Atticus and TomJean-Louise’s father is, of course, Atticus Finch. Hero of To Kill a Mockingbird and nearly every even-slightly idealistic person who ever went to law school, including me. Atticus Finch’s defense of wrongfully-accused defendant Tom Robinson is the stuff of American legend, literary and film classic. But in Go Set a Watchman, Atticus seems like a different person to us. He is tarnished by his stated beliefs in the status quo, opposing civil rights. He has feet of clay.

And Atticus’s brother Uncle Jack and sister Alexandra play huge roles in Go Set a Watchman. Jack and Alexandra were, to me, far more familiar as parts of Nell Harper’s own family as explained in The Mockingbird Next Door than from my recollection of To Kill a Mockingbird. Neither Uncle Jack nor Alexandra ever enters the room without a lengthy and wordy message for Jean-Louise and the reader. Calpurnia is barely there and Jem, Dill, Miss Maudie and even Boo Radley are missing!

Even the trial of Tom Robinson, the subject of much of the substance of To Kill a Mockingbird, is given incredibly short shrift. Here’s the narrative of the trial from Go Set a Watchman, in full:

Atticus Finch rarely took a criminal case; he had no taste for criminal law. The only reason he took this one was because he knew his client to be innocent of the charge, and he could not for the life of him let the black boy to to prison because of a half-hearted, court-appointed defense. The boy had come to him by way of Calpurnia, told him his story, and had told him the truth. The truth was ugly.

Atticus took his career in his hands, made good use of a careless indictment, took his stand before a jury, and accomplished what was never before or afterwards done in Macomb County: he won an acquittal for a colored boy on a rape charge. The chief witness for the prosecution was a white girl.

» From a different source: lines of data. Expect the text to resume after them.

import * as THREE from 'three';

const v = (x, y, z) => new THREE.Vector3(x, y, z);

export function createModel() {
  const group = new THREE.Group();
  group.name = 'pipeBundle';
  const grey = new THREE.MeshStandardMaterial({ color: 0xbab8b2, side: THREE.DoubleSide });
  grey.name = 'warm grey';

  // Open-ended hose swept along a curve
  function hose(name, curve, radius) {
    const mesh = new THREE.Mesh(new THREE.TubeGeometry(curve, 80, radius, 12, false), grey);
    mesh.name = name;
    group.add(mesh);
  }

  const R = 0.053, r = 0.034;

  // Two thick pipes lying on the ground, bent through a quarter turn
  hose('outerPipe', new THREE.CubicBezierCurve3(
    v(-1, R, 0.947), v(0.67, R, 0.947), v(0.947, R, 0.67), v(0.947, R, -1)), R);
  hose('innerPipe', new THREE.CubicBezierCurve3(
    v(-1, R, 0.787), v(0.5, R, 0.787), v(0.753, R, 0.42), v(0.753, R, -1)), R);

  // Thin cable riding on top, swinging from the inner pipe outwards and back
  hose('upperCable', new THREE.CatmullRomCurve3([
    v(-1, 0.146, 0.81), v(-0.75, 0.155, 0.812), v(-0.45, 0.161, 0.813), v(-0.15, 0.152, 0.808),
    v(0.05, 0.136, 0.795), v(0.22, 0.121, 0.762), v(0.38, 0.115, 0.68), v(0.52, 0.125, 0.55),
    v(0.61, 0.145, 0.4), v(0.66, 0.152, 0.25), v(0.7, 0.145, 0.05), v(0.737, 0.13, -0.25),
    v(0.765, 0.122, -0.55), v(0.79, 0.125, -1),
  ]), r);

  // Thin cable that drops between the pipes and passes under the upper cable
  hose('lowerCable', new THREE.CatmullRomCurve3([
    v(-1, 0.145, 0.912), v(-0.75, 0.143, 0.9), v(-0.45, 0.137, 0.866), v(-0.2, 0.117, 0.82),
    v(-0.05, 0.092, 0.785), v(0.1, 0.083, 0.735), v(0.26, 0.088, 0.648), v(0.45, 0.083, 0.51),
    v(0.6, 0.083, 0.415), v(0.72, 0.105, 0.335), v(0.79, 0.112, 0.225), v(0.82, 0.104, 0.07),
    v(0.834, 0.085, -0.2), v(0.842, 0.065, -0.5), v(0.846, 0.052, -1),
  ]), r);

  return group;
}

Atticus had two weighty advantages: although the white girl was fourteen years of age the defendant was not indicted for statutory rape, therefore Atticus could and did prove consent. Consent was varies to prove than under normal conditions. The defendant had only one arm. The other was chopped off in a sawmill accident.

Atticus pursed the case to its conclusion with every spark of his ability and with an instinctive dictate so bitter only his knowledge that he could live peacefully within himself was able to wash it away. After the verdict, he walked out of the courtroom in the middle of the day, walked home, and took a steaming bath.

After reading it, I’m more convinced than ever Harper Lee didn’t, or wouldn’t have (or shouldn’t have) wanted this book published. I’m going to try to put it away and forget about it; leave the impression of To Kill a Mockingbird beating strongly in my heart. But . . . you decide for yourself. As Uncle Jack tells Jean-Louise, “Every man’s island, every man’s watchman, is his conscience. There is no such thing as a collective conscience.”


Seagrams Whiskey

Ice Cream


The Soundtrack from Ray, released 2004, or any and all Ray Charles music


Jean-Louise — Jennifer Lawrence

Atticus — Tommy Lee Jones

Uncle Jack — Robert Duvall

Aunt Alexandra — Ellen Burstyn

Happy Reading!